◆ Instructions for the task ◆
Could you set down exactly the lines of the data below, starting at the one that holds "const material = new" and ending at the one that holds "for (let i = 0;", both included, and only those?

===== Input =====

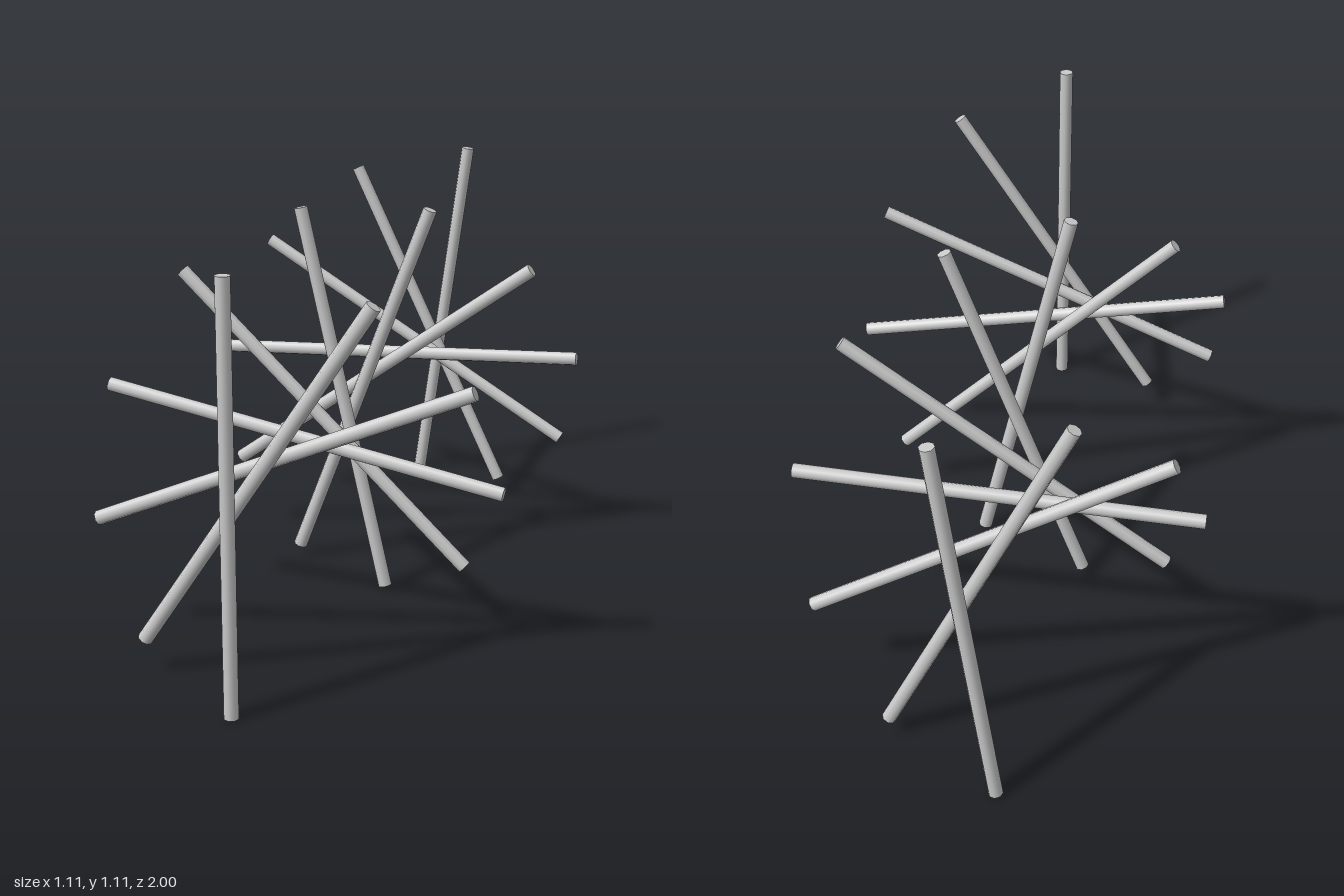
import * as THREE from 'three';

export function createModel() {
  const model = new THREE.Group();
  model.name = 'twistedRods';

  const count = 12;
  const radius = 0.02;
  const length = 1.108;
  const twist = THREE.MathUtils.degToRad(33.43); // turn from one rod to the next
  const frontZ = 1 - radius;

  const material = new THREE.MeshStandardMaterial({ color: 0xcccccc });
  const rodGeometry = new THREE.CylinderGeometry(radius, radius, length, 8);

  // Row of rods from front to back, each turned clockwise about the z axis
  for (let i = 0; i < count; i++) {
    const rod = new THREE.Mesh(rodGeometry, material);
    rod.name = `rod${i + 1}`;
    rod.position.set(0, length / 2, frontZ - (2 * frontZ * i) / (count - 1));
    rod.rotation.z = -i * twist;
    model.add(rod);
  }
  return model;
}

=====

◆ Exercise result ◆
  const material = new THREE.MeshStandardMaterial({ color: 0xcccccc });
  const rodGeometry = new THREE.CylinderGeometry(radius, radius, length, 8);

  // Row of rods from front to back, each turned clockwise about the z axis
  for (let i = 0; i < count; i++) {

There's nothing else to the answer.